It has been said before and will be said again: the plans do not collectively limit warming to 2C.

That is the agreed temperature rise threshold, measured from pre-industrial times. Those most vulnerable to climate impacts argue it should be 1.5C.

But they do make a measurable difference to projections for the course of global warming by the end of the century.

Analysts at Climate Interactive and MIT estimate the policies shift the trajectory from 4.5C under business as usual to 3.5C.

Using slightly different assumptions, the EU-based Climate Action Tracker team say they dial warming down to 2.7C.

Either way, there is more to do.

Ratcheting up

To close that gap, campaigners are looking to Paris to set a framework for periodically reviewing national pledges.

They favour a 5-year cycle, with countries submitting new, more ambitious plans each time.

The Climate Interactive model shows that over the next five years, the INDC-based projection is not too far off a 2C pathway. After that point, the two scenarios diverge more significantly.

"Intended nationally determined contributions", or INDCs, buy time for meeting 2C goal (Source: Climate Interactive)

“Intended nationally determined contributions”, or INDCs, buy time for meeting 2C goal (Source: Climate Interactive)

At a working lunch with hosted by Ban Ki-moon on Sunday, 30 heads of state agreed the need to increase ambition over time.

“Many” backed a 5-year review period “to avoid locking in low levels of ambition”, according to the meeting note.

Long-term goal

There was also convergence on the idea of translating the 2C limit into a more tangible collective long-term goal.

That could mean decarbonising the global economy this century – language endorsed by the G7 – or a similar formulation.

Paris should also “recognize the importance and the usefulness” of setting mid-century strategies for a low emission transition, the leaders agreed.

Money money money

For targets to become a reality, masses of investment is needed over the coming decades, in projects ranging from windfarms to flood defences.

Some developing countries have explicitly costed their plans, in a signal to donors and investors they are ready to put cash to work.

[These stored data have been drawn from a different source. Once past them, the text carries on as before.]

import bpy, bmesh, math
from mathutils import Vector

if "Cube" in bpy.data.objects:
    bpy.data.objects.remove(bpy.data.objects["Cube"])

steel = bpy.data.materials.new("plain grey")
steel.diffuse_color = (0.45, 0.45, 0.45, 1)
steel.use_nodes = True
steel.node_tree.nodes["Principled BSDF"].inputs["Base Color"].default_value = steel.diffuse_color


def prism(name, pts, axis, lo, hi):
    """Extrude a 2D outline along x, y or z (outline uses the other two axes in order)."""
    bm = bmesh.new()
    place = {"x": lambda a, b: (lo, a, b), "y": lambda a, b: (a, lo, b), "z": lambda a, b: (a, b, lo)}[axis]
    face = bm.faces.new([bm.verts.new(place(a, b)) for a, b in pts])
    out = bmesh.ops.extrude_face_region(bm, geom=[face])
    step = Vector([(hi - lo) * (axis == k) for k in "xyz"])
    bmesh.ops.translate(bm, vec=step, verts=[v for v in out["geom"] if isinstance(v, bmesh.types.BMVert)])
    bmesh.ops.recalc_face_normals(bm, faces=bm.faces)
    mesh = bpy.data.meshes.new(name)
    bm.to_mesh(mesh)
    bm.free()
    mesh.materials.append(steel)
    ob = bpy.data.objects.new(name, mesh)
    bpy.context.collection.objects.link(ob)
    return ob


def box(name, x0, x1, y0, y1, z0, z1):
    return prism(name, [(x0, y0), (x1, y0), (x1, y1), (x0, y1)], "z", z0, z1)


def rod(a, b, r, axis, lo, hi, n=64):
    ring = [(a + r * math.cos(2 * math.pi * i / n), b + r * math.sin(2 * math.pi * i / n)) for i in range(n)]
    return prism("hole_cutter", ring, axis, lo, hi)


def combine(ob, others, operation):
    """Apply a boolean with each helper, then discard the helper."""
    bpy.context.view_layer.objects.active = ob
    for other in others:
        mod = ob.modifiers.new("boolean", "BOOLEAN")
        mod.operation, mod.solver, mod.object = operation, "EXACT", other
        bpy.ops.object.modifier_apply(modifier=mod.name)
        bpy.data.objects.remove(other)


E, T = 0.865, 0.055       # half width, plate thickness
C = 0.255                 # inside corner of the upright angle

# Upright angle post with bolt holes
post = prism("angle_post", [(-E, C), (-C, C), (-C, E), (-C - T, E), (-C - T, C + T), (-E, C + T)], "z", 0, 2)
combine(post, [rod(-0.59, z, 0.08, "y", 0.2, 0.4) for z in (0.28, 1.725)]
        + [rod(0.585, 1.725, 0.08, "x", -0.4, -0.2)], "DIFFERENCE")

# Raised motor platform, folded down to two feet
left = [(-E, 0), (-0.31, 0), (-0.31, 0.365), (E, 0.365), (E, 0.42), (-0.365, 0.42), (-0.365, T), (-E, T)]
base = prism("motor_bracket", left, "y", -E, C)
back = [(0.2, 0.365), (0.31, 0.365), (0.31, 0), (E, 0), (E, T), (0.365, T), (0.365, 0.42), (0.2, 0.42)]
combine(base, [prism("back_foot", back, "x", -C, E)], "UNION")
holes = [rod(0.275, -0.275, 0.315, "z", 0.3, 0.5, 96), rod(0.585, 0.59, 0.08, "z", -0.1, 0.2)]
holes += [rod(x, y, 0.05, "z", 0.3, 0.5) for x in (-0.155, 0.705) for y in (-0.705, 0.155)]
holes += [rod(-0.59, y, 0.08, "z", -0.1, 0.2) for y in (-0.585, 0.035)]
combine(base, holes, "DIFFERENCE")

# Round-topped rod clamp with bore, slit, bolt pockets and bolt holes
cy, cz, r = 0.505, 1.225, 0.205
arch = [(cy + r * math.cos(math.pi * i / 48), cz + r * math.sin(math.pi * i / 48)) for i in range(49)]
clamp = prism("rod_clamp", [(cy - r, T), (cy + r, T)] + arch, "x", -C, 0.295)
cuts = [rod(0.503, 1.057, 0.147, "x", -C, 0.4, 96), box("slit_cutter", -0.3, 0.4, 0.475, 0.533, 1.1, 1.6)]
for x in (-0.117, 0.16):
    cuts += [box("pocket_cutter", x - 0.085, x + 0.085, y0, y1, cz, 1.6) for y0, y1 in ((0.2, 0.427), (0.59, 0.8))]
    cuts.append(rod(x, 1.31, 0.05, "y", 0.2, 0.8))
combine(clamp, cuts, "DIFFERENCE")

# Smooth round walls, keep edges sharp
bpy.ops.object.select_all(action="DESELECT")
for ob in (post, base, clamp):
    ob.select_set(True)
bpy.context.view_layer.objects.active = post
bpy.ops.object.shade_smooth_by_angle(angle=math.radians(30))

They also stressed a need for support with technology and building up institutional expertise.

In the long run, mainstream finance will need to take a low carbon, climate-ready turn.

For now, the focus is on a promise by rich countries to mobilise US$100 billion of climate finance a year by 2020. Their plans don’t add up yet.

France and the UK upped their offers in the past week, to show willing.

The developing world will want to see more assurances before signing on the dotted line in Paris.

What next?

With two months until the big summit, there is a packed schedule of meetings ahead.

While the UN makes a formal assessment of the national climate plans, an EU-backed summit in Rabat, Morocco 12-13 October provides a public forum to scrutinise ambition.

The World Bank and International Monetary Fund host their annual meeting in Lima 9-11 October, a forum that could see progress on climate finance.

Attention turns to Turkey for a G20 meeting in November, where rich countries will be under pressure to come up with further cash.

As for the formal talks, the two co-chairs of the process are set to produce a revised draft text in the next week.

From its current 80+ pages, they are under pressure to slim it down to a manageable size – just 10-15 pages, optimists suggest – setting out clear options.

Then negotiators have five days in Bonn, 19-24 October, to try and make more progress.

Beyond Paris

It’s a massive milestone, but as any climate watcher will tell you, Paris is just the beginning.

Assuming countries strike a deal – and most observers are optimistic, although there is uncertainty over how strong it will be – they then have to put it into action.

Read more on: COP21 | NDCs | UN climate talks